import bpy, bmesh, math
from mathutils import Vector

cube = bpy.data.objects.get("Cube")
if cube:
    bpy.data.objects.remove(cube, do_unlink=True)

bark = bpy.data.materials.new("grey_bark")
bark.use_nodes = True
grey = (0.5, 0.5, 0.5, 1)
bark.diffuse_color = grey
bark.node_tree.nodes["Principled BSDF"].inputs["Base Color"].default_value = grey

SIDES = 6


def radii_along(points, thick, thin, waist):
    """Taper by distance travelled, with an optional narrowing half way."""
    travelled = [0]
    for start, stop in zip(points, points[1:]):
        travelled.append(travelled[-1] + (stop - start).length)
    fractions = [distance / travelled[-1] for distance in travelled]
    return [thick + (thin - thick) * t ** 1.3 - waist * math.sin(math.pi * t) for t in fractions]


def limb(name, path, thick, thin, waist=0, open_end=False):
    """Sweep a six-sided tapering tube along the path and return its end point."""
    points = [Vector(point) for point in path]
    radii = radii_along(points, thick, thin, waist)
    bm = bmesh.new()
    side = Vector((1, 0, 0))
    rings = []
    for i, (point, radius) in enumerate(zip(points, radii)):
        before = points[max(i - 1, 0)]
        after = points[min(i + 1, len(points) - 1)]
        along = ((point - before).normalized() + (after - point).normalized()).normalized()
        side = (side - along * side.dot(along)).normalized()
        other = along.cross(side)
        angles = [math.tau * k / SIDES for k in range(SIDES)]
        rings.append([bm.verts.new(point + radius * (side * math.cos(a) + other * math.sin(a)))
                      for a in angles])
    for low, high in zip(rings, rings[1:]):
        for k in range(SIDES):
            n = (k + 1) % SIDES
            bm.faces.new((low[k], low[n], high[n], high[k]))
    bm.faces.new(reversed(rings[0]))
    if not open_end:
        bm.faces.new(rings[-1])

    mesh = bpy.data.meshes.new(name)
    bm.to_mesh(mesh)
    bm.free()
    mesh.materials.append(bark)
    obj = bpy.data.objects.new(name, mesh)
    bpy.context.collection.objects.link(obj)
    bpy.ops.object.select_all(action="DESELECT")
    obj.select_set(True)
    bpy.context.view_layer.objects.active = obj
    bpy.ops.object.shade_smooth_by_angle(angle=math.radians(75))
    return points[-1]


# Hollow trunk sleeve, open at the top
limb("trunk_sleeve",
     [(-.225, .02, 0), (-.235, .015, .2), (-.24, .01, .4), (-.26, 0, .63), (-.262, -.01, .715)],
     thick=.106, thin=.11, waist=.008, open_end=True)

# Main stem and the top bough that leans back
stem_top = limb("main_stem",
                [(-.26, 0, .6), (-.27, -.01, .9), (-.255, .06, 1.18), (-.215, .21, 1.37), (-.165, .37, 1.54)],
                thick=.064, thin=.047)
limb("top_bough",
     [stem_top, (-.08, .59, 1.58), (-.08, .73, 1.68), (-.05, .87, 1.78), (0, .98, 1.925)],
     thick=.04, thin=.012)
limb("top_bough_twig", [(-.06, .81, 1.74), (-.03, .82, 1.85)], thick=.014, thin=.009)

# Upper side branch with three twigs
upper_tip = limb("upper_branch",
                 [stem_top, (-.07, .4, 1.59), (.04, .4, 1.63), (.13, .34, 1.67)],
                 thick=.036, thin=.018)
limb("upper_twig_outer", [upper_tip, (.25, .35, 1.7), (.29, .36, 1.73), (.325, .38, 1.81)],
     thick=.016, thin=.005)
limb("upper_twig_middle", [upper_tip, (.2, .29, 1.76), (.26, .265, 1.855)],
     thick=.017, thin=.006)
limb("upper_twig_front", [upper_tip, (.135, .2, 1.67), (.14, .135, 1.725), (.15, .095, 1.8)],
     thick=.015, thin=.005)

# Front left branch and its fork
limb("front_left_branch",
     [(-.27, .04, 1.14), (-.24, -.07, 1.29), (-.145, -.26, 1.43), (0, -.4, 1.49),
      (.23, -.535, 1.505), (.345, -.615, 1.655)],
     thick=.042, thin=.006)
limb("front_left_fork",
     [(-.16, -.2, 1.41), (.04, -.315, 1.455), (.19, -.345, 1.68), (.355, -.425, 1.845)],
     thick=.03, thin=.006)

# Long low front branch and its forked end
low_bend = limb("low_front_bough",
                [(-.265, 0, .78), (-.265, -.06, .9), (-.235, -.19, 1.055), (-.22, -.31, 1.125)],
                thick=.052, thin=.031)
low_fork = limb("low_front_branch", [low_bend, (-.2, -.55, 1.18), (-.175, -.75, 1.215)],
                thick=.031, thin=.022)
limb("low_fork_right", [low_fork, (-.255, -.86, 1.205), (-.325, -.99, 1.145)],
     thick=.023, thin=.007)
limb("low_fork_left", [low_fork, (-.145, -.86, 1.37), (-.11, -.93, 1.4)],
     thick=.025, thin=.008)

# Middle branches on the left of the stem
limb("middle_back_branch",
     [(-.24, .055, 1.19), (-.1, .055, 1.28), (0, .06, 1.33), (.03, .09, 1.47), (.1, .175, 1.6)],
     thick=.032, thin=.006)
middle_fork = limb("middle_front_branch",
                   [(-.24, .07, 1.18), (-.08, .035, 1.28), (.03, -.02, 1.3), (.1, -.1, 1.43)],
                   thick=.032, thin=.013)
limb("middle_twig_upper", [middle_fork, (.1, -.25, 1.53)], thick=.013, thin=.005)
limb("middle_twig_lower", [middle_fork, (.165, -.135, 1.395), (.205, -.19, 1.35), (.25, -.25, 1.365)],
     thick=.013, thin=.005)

::::

=== Your goal ===
Repeat word for word the lines above that run from the line containing "for low, high" through the line containing "return points[-1]", both ends included, and nothing else.

=== Answer to the exercise ===
    for low, high in zip(rings, rings[1:]):
        for k in range(SIDES):
            n = (k + 1) % SIDES
            bm.faces.new((low[k], low[n], high[n], high[k]))
    bm.faces.new(reversed(rings[0]))
    if not open_end:
        bm.faces.new(rings[-1])

    mesh = bpy.data.meshes.new(name)
    bm.to_mesh(mesh)
    bm.free()
    mesh.materials.append(bark)
    obj = bpy.data.objects.new(name, mesh)
    bpy.context.collection.objects.link(obj)
    bpy.ops.object.select_all(action="DESELECT")
    obj.select_set(True)
    bpy.context.view_layer.objects.active = obj
    bpy.ops.object.shade_smooth_by_angle(angle=math.radians(75))
    return points[-1]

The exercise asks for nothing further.